“Usually these pathogens have evolved with the bats and probably also hibernate. But Geomyces destructans, White Nose Syndrome, grows at the ideal temperature of the bat’s skin when it’s hibernating and it erodes through their skin without even being recognized until they come out of hibernation in the spring,” Meteyer said. The bats that survive until spring are completely rejuvenated when they wake up and begin feeding. But in some colonies, White Nose Syndrome wipes out 90 percent of the population — nationwide that is hundreds of thousands of bats.

For years the disease confounded American scienctists, until recently when biologists in Europe pointed out that European bats showed the same symptoms, but weren’t dying from it. Meteyer believes that success of the European bats is not because they have stronger immune systems, but because European winters are shorter and milder than American winters.

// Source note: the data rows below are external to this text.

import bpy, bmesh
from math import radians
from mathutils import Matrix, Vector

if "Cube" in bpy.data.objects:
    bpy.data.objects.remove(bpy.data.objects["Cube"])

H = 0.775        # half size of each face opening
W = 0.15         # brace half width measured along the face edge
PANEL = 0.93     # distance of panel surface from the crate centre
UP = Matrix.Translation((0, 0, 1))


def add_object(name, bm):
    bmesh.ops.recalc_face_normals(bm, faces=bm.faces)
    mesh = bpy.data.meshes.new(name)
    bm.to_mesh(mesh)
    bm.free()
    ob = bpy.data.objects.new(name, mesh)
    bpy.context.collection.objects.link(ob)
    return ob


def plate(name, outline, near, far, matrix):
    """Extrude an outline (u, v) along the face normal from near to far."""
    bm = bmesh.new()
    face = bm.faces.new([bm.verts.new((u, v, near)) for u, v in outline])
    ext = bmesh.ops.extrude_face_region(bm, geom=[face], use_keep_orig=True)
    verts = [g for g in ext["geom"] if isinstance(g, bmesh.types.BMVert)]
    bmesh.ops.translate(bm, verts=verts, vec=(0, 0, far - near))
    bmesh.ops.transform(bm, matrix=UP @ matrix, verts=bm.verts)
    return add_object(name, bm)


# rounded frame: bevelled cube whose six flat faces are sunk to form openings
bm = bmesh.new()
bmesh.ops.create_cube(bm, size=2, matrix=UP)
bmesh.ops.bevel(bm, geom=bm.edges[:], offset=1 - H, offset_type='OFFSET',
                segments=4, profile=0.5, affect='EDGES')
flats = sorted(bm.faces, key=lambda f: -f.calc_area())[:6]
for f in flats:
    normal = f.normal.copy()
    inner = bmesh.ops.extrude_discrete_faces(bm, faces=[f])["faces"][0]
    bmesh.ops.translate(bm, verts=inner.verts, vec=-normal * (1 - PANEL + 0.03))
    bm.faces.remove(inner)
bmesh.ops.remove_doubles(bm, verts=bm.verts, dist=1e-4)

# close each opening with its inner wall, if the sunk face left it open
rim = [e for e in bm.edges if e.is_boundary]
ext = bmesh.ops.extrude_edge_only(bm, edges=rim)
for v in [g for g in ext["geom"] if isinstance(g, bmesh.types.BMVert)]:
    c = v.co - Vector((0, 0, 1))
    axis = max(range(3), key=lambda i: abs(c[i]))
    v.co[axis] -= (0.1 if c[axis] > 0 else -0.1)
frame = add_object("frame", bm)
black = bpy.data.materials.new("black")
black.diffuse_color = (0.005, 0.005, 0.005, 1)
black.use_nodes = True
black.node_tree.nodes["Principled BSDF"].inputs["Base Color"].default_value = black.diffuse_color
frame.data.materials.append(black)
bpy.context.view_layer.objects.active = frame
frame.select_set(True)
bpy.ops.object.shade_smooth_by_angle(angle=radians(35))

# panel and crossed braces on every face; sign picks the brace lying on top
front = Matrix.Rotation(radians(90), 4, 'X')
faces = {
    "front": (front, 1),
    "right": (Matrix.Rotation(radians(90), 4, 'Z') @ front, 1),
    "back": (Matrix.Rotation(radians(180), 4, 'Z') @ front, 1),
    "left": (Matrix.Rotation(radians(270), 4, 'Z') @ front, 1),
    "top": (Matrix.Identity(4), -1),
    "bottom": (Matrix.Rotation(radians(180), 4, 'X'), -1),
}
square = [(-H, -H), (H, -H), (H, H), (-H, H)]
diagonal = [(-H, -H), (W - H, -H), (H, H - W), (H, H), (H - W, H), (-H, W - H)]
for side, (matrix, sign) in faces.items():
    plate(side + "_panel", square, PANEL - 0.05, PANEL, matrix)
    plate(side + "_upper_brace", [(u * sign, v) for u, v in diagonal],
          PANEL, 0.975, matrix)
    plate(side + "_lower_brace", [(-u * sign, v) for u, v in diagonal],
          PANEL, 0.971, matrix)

“[The European bats] may not be in those caves with immune suppression long enough to have this fungus really have the devastating effect that it has on our northeastern bats,” Meteyer said.

Treatment is still an ongoing process. Spraying fungicides could end up killing more bats — and the other cave flora and fauna — rather than eradicating the deadly fungus.

“It’s something that is being worked on and being investigated, but it’s not going to be a quick fix,” Meteyer said.


Hosted by Steve Curwood, “Living on Earth” is an award-winning environmental news program that delves into the leading issues affecting the world we inhabit. More about “Living on Earth.”

The World Listener Survey 2024

We’d love to hear your thoughts on The World. Please take our 5-min. survey.